Noah Hawley's latest novel, "Before the Fall," is a perfectly fine example of suspenseful summer reading but "a ravishing and riveting beauty of a part Dennis Lehane, one part Dostoevsky"? Michael Cunningham, you should be ashamed. If this kind of praise is lavished on a story so obviously written for a future film, what words are left for truly great literature?

Soon after take-off from Martha's Vineyard, a privately owned jet crashes into the ocean for no discernible reason. Of the eleven souls on board, two miraculously survive. Scott Burroughs, acquaintance of the plane owner's wife Maggie, and Maggie's four-year-old son, make it to shore, likely thanks to the fact that Burroughs was once a medal-winning competitive swimmer.

But Hawley's book isn't about a plane crash. It is a clever rant against the media shills who, with absolutely no basis in fact, promote their own theories and agendas to an uninformed public only too happy to believe the worst of their fellow man. If one TV channel paints Burroughs a hero, another wants to tear him down. An obnoxious Bill O'Reilly type is a composite of these TV personalities we love to hate.

As the NTSB and the Coast Guard look for the black box amidst the wreckage at the bottom of the sea, Burroughs hides out from the press, worried only about the traumatized little boy whom he rescued. The FBI investigation focuses on the business dealings of the men on the flight, wondering if sabotage was involved. And then there's a nasty hint about the body guard, a former Israeli soldier. I trust that many of you smart readers will suss out the truth before it's laid out for you.

Hawley's writing technique satisfies as he delves into the prior weeks in each victim's life, treating readers to a fuller sense of each character. But pulse-quickening suspense? It's just not there. Nor is it easy to dredge up much empathy for the victims who are portrayed as superficial and one-dimensional. If you want to read Hawley at his best, pick up a copy of "The Good Father," a devastating portrayal of a parent trying to come to grips with the motivation behind a son's evil act.

Have you read it yet? Am I being too hard?
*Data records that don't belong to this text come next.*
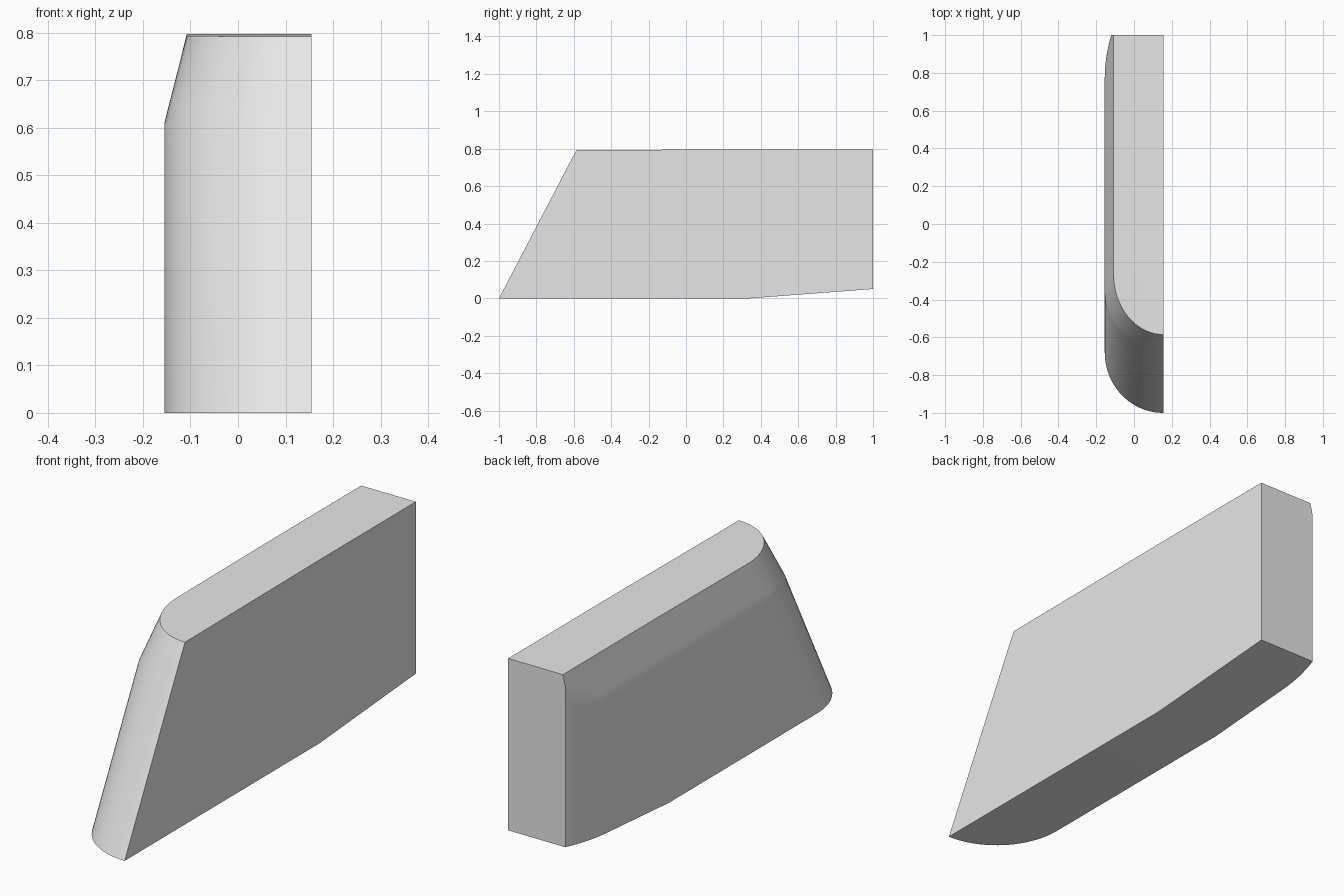
import bpy, bmesh, math

cube = bpy.data.objects.get("Cube")
if cube:
    bpy.data.objects.remove(cube, do_unlink=True)

HALF = 0.155      # half width; the flat side is at +HALF
BREAK = 0.34      # where the underside starts to rise
TOP = 0.795
FRONT_STEPS, REAR_STEPS = 20, 8


def side_limit(z):
    """Outermost reach of the curved side, drawn in above the shoulder."""
    return -HALF + 0.047 * max(0, (z - 0.61) / (TOP - 0.61))


def outline(z):
    """Plan outline at height z: raked round nose, side, curved tail, flat side."""
    limit = side_limit(z)
    nose = -0.68 + 0.415 * z / TOP
    points = []
    for i in range(FRONT_STEPS + 1):
        a = math.pi / 2 * i / FRONT_STEPS
        points.append((HALF - (HALF - limit) * math.sin(a),
                       nose - 0.32 * math.cos(a)))
    points.append((limit, BREAK))
    for i in range(REAR_STEPS + 1):
        t = i / REAR_STEPS
        points.append((max(limit, -HALF + 0.035 * t * t), 0.77 + 0.23 * t))
    return points + [(HALF, 1), (HALF, BREAK)]


# Loft the body through the outlines
bm = bmesh.new()
rings = []
for z in (0, 0.61, 0.65, 0.69, 0.72, 0.745, TOP):
    ring = []
    for x, y in outline(z):
        h = z
        if z == 0:
            h = 0.05 * max(0, (y - BREAK) / (1 - BREAK))
        elif z == TOP:
            h = 0.797 - 0.005 * max(0, (BREAK - y) / 0.93)
        ring.append(bm.verts.new((x, y, h)))
    rings.append(ring)

count = len(rings[0])
for low, high in zip(rings, rings[1:]):
    for i in range(count):
        j = (i + 1) % count
        bm.faces.new((low[i], low[j], high[j], high[i]))

# Close top and underside, each folded across the break line
fold = FRONT_STEPS + 1
for ring in (rings[0], rings[-1]):
    bm.faces.new(ring[:fold + 1] + ring[-1:])
    bm.faces.new(ring[fold:])
bmesh.ops.remove_doubles(bm, verts=bm.verts, dist=0.00001)
bmesh.ops.recalc_face_normals(bm, faces=bm.faces)

mesh = bpy.data.meshes.new("half_body")
bm.to_mesh(mesh)
bm.free()
body = bpy.data.objects.new("half_body", mesh)
bpy.context.collection.objects.link(body)

# Plain grey
grey = bpy.data.materials.new("light_grey")
grey.use_nodes = True
colour = (0.8, 0.8, 0.8, 1)
grey.diffuse_color = colour
grey.node_tree.nodes["Principled BSDF"].inputs["Base Color"].default_value = colour
mesh.materials.append(grey)

bpy.ops.object.select_all(action="DESELECT")
body.select_set(True)
bpy.context.view_layer.objects.active = body
bpy.ops.object.shade_smooth_by_angle(angle=math.radians(30))
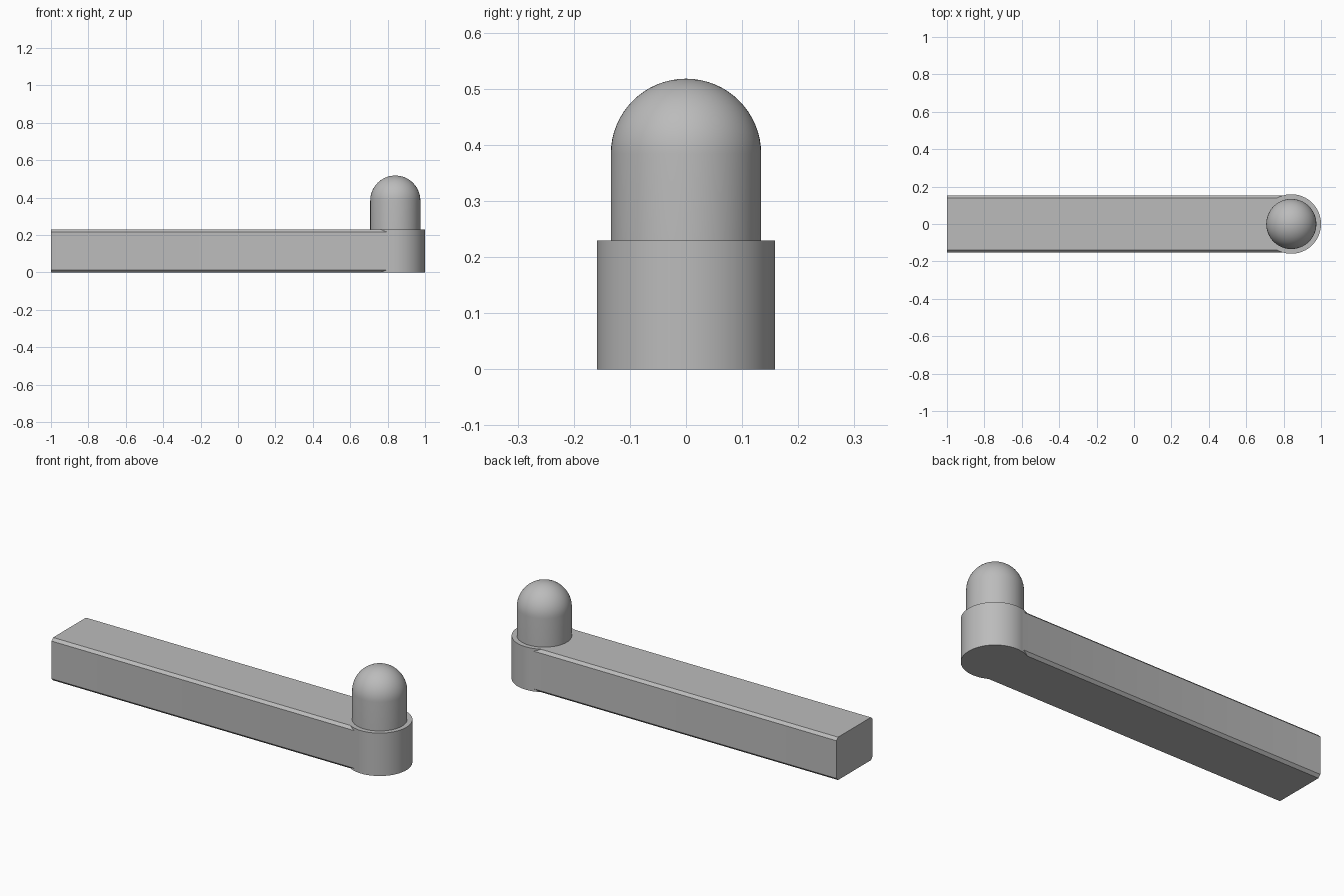
import bpy, bmesh, math

if "Cube" in bpy.data.objects:
    bpy.data.objects.remove(bpy.data.objects["Cube"], do_unlink=True)

GREY = (0.5, 0.5, 0.5, 1)
grey = bpy.data.materials.new("plain grey")
grey.use_nodes = True
grey.diffuse_color = GREY
grey.node_tree.nodes["Principled BSDF"].inputs["Base Color"].default_value = GREY

HEIGHT, HALF_WIDTH, CHAMFER = 0.23, 0.153, 0.014
PIVOT_X, BOSS_R, PIN_R, PIN_TOP = 0.841, 0.159, 0.134, 0.384


def make_object(name, bm):
    bmesh.ops.recalc_face_normals(bm, faces=bm.faces)
    mesh = bpy.data.meshes.new(name)
    bm.to_mesh(mesh)
    bm.free()
    mesh.materials.append(grey)
    obj = bpy.data.objects.new(name, mesh)
    bpy.context.collection.objects.link(obj)
    return obj


def smooth(obj):
    bpy.ops.object.select_all(action="DESELECT")
    obj.select_set(True)
    bpy.context.view_layer.objects.active = obj
    bpy.ops.object.shade_smooth_by_angle(angle=math.radians(30))


def lathe(name, profile, steps=64):
    """Spin an (r, z) profile around the pivot axis."""
    bm = bmesh.new()
    verts = [bm.verts.new((PIVOT_X + r, 0, z)) for r, z in profile]
    edges = [bm.edges.new(pair) for pair in zip(verts, verts[1:])]
    bmesh.ops.spin(bm, geom=verts + edges, cent=(PIVOT_X, 0, 0), axis=(0, 0, 1),
                   angle=math.tau, steps=steps, use_duplicate=False)
    bmesh.ops.remove_doubles(bm, verts=bm.verts, dist=1e-5)
    return make_object(name, bm)


# Long arm: chamfered rectangle extruded along x
w, c, h = HALF_WIDTH, CHAMFER, HEIGHT
half = [(w - c, 0), (w, c), (w, h - c), (w - c, h)]
section = half + [(-y, z) for y, z in reversed(half)]
bm = bmesh.new()
end = bm.faces.new([bm.verts.new((-1, y, z)) for y, z in section])
side = bmesh.ops.extrude_face_region(bm, geom=[end], use_keep_orig=True)["geom"]
bmesh.ops.translate(bm, vec=(1 + PIVOT_X, 0, 0),
                    verts=[v for v in side if isinstance(v, bmesh.types.BMVert)])
arm = make_object("arm", bm)

# Round boss fused into the arm's end
boss = lathe("boss", [(0, 0), (BOSS_R, 0), (BOSS_R, HEIGHT), (0, HEIGHT)])
union = arm.modifiers.new("join boss", "BOOLEAN")
union.operation, union.solver, union.object = "UNION", "EXACT", boss
bpy.context.view_layer.objects.active = arm
bpy.ops.object.modifier_apply(modifier=union.name)
bpy.data.objects.remove(boss, do_unlink=True)
smooth(arm)

# Domed pin standing on the boss
dome = [(PIN_R * math.cos(a), PIN_TOP + PIN_R * math.sin(a))
        for a in (i * math.pi / 32 for i in range(16))]
pin = lathe("domed_pin", [(0, HEIGHT), (PIN_R, HEIGHT)] + dome + [(0, PIN_TOP + PIN_R)])
smooth(pin)
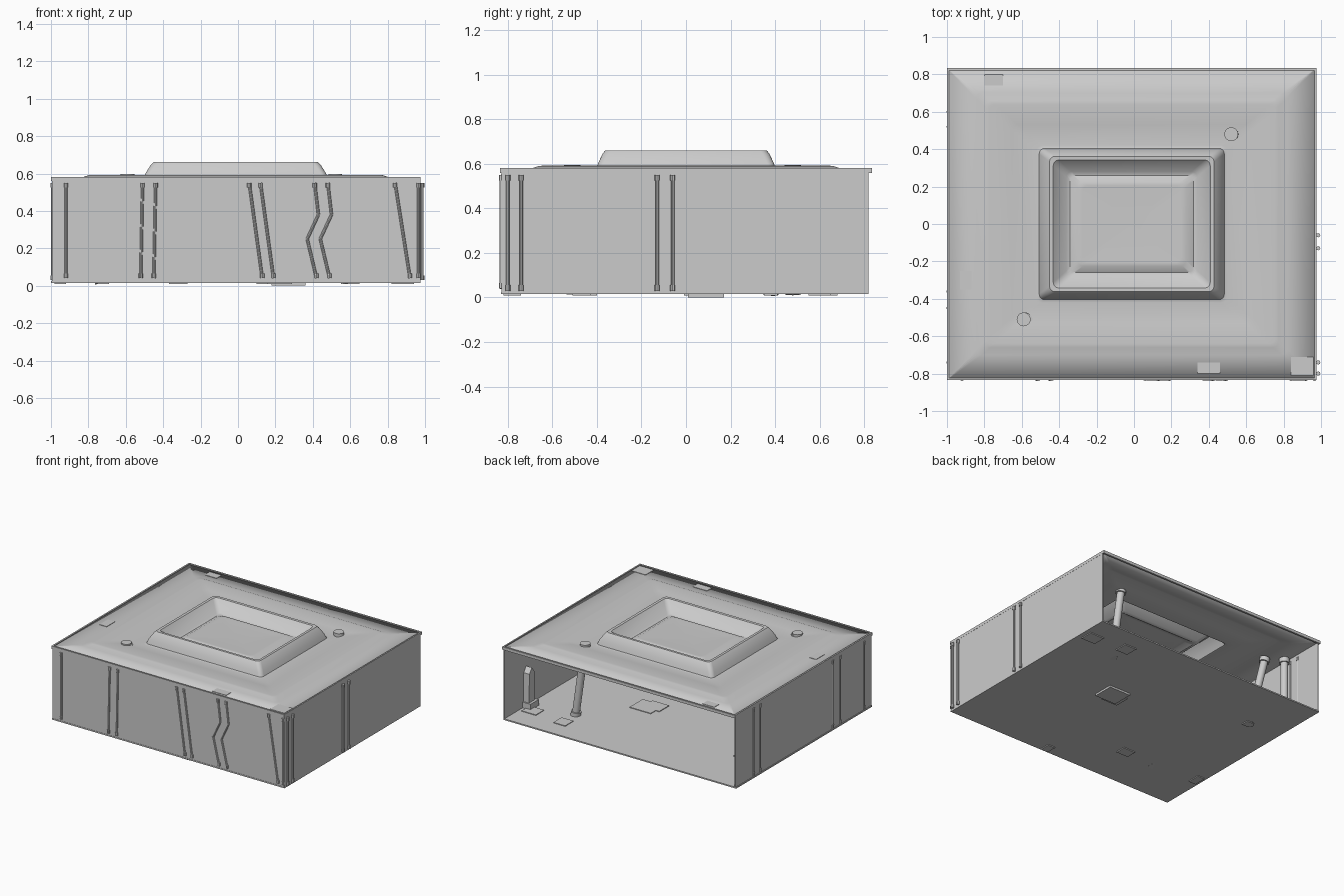
import bpy, bmesh, math
from mathutils import Vector

if "Cube" in bpy.data.objects:
    bpy.data.objects.remove(bpy.data.objects["Cube"])


def finish(name, bm, smooth=False):
    bmesh.ops.recalc_face_normals(bm, faces=bm.faces)
    me = bpy.data.meshes.new(name)
    bm.to_mesh(me)
    bm.free()
    ob = bpy.data.objects.new(name, me)
    bpy.context.collection.objects.link(ob)
    if smooth:
        bpy.context.view_layer.objects.active = ob
        ob.select_set(True)
        bpy.ops.object.shade_smooth_by_angle(angle=math.radians(35))
        ob.select_set(False)
    return ob


def box(name, x0, x1, y0, y1, z0, z1):
    bm = bmesh.new()
    bmesh.ops.create_cube(bm, size=1)
    for v in bm.verts:
        v.co = Vector(((x0 + x1) / 2 + v.co.x * (x1 - x0),
                       (y0 + y1) / 2 + v.co.y * (y1 - y0),
                       (z0 + z1) / 2 + v.co.z * (z1 - z0)))
    return finish(name, bm)


def add_rod(bm, a, b, r, seg):
    a, b = Vector(a), Vector(b)
    d = b - a
    m = d.to_track_quat('Z', 'Y').to_matrix().to_4x4()
    m.translation = (a + b) / 2
    bmesh.ops.create_cone(bm, cap_ends=True, segments=seg, radius1=r, radius2=r,
                          depth=d.length, matrix=m)


def pipe(name, pts, r=0.008):
    # thin conduit with a clip at each end
    bm = bmesh.new()
    for a, b in zip(pts, pts[1:]):
        add_rod(bm, a, b, r, 8)
    for p, s in ((pts[0], 1), (pts[-1], -1)):
        p = Vector(p)
        add_rod(bm, p, p + Vector((0, 0, 0.025 * s)), r * 1.4, 8)
    return finish(name, bm, True)


def column(name, base, top, r=0.027):
    # leaning round column with collars
    a, b = Vector(base), Vector(top)
    d = (b - a).normalized()
    bm = bmesh.new()
    add_rod(bm, a, b, r, 20)
    add_rod(bm, a - d * 0.01, a + d * 0.03, r * 1.35, 20)
    add_rod(bm, b - d * 0.03, b + d * 0.005, r * 1.35, 20)
    return finish(name, bm, True)


# Floor and three thin walls, back left open
CX = -0.012
box("floor", -1.0, 0.975, -0.83, 0.82, 0.015, 0.025)
box("left_wall", -0.995, -0.988, -0.828, 0.82, 0.02, 0.57)
box("right_wall", 0.968, 0.975, -0.828, 0.82, 0.02, 0.57)
box("front_wall", -0.995, 0.975, -0.828, -0.821, 0.02, 0.57)

# Roof: nested rounded rectangles (half x, half y, z)
rings = [(.985, .832, .577), (.83, .70, .577), (.785, .66, .591), (.765, .64, .592),
         (.64, .53, .586), (.51, .42, .565), (.495, .405, .57), (.482, .395, .602),
         (.455, .375, .645), (.44, .362, .661), (.42, .342, .66), (.35, .28, .585),
         (.33, .258, .58), (.29, .225, .6), (.265, .205, .6)]
bm = bmesh.new()
prev = None
for i, (hx, hy, z) in enumerate(rings):
    r = 0.001 if i == 0 else 0.03
    loop = []
    for k, (sx, sy) in enumerate(((1, 1), (-1, 1), (-1, -1), (1, -1))):
        for j in range(5):
            t = math.radians(90 * k + 22.5 * j)
            loop.append(bm.verts.new((CX + sx * (hx - r) + r * math.cos(t),
                                      sy * (hy - r) + r * math.sin(t), z)))
    if prev:
        for j in range(len(loop)):
            n = (j + 1) % len(loop)
            bm.faces.new((prev[j], prev[n], loop[n], loop[j]))
    prev = loop
centre = bm.verts.new((CX, 0, 0.585))
for j in range(len(prev)):
    bm.faces.new((prev[j], prev[(j + 1) % len(prev)], centre))
roof = finish("stepped_roof", bm, True)
sol = roof.modifiers.new("thickness", 'SOLIDIFY')
sol.thickness = 0.006
sol.offset = -1

# Roof edge trim
for n, a in (("front", (-1, .976, -.835, -.823)), ("back", (-1, .976, .822, .835)),
             ("left", (-1, -.988, -.835, .835)), ("right", (.966, .976, -.835, .835))):
    box(n + "_roof_trim", *a, 0.56, 0.582)

# Columns
column("column_right", (.60, .48, .025), (.52, .48, .585))
column("column_front", (-.60, -.50, .025), (-.58, -.51, .58))
column("column_left", (-.73, .38, .025), (-.84, .42, .56))
column("column_wall", (-.95, .50, .025), (-.95, .50, .56))

# Pointed pilaster against the right wall
box("pilaster_base", .90, .968, .50, .60, .025, .07)
bm = bmesh.new()
pv = [(.52, .07), (.59, .07), (.585, .29), (.555, .33), (.525, .29)]
f = bm.faces.new([bm.verts.new((.92, y, z)) for y, z in pv])
ext = bmesh.ops.extrude_face_region(bm, geom=[f])
bmesh.ops.translate(bm, vec=(.05, 0, 0),
                    verts=[v for v in ext["geom"] if isinstance(v, bmesh.types.BMVert)])
finish("pilaster_shaft", bm)

# Conduits on the side walls
for side, x, ys in (("left", -.992, (.60, .52, -.36, -.45, -.74)),
                    ("right", .985, (-.06, -.13, -.74, -.80))):
    for i, y in enumerate(ys):
        pipe(f"{side}_conduit_{i}", [(x, y, .03), (x, y, .55)])

# Conduits on the front wall: straight, slanted and kinked
runs = [[(-.92, .04), (-.92, .55)],
        [(-.52, .04), (-.51, .55)], [(-.45, .04), (-.44, .55)],
        [(.13, .04), (.06, .55)], [(.19, .04), (.12, .55)],
        [(.42, .04), (.37, .25), (.43, .38), (.41, .55)],
        [(.49, .04), (.44, .25), (.50, .38), (.48, .55)],
        [(.92, .04), (.84, .55)], [(.965, .04), (.965, .55)]]
for i, run in enumerate(runs):
    pipe(f"front_conduit_{i}", [(x, -.829, z) for x, z in run])

# Pads set through the floor
for i, (x, y, sx, sy) in enumerate(((.27, .09, .09, .08), (.22, .05, .07, .06),
                                    (-.32, -.47, .05, .04), (.88, .60, .06, .05),
                                    (.60, .63, .05, .05), (.13, -.78, .03, .04),
                                    (-.95, -.45, .03, .05), (-.72, .38, .03, .03))):
    box(f"floor_pad_{i}", x - sx, x + sx, y - sy, y + sy, 0.0 if i == 0 else 0.008, 0.03)

# Small roof details: round caps and flat plates
for i, (x, y) in enumerate(((.52, .48), (-.59, -.51))):
    bm = bmesh.new()
    add_rod(bm, (x, y, .575), (x, y, .596), .037, 20)
    finish(f"roof_cap_{i}", bm, True)
for i, (x, y, sx, sy) in enumerate(((-.75, .77, .05, .03), (.40, -.77, .06, .03),
                                    (.90, -.76, .06, .05), (-.9, -.3, .03, .05))):
    box(f"roof_plate_{i}", x - sx, x + sx, y - sy, y + sy, .572, .58)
Let's have a discussion.


Paul Woodside said...

I agree the The Good Father is a much better book. But, I confess I did like After the Fall. Guess I'm a page-turner junky!

Sallyb said...

You know, I may have been too distracted to really enjoy it cause I read it when Don was still home and not sure when and how he'd get into surgery. Still, it wasn't one I sat up late to finish.

Jessica said...

I liked it - but didn't consider it a suspense/thriller as all the publicity declared it to be. I am also frustrated by the trend authors have lately of writing about characters that I truly despise. There are enough ugly people in the world, I don't want to waste my time reading about people I hate. I concur on "The Good Father" being a much more worthwhile read - and continually recommend it to patrons.

Lori said...

It was easy to remember the author has a background in TV, the book seems made for the screen. The multiple characters would be easier to follow on TV. I listened to the audio and there were some parts that seemed to drag on and on. If I had been reading in print I would have skimmed ahead. "The Good Father" was a much more compelling read.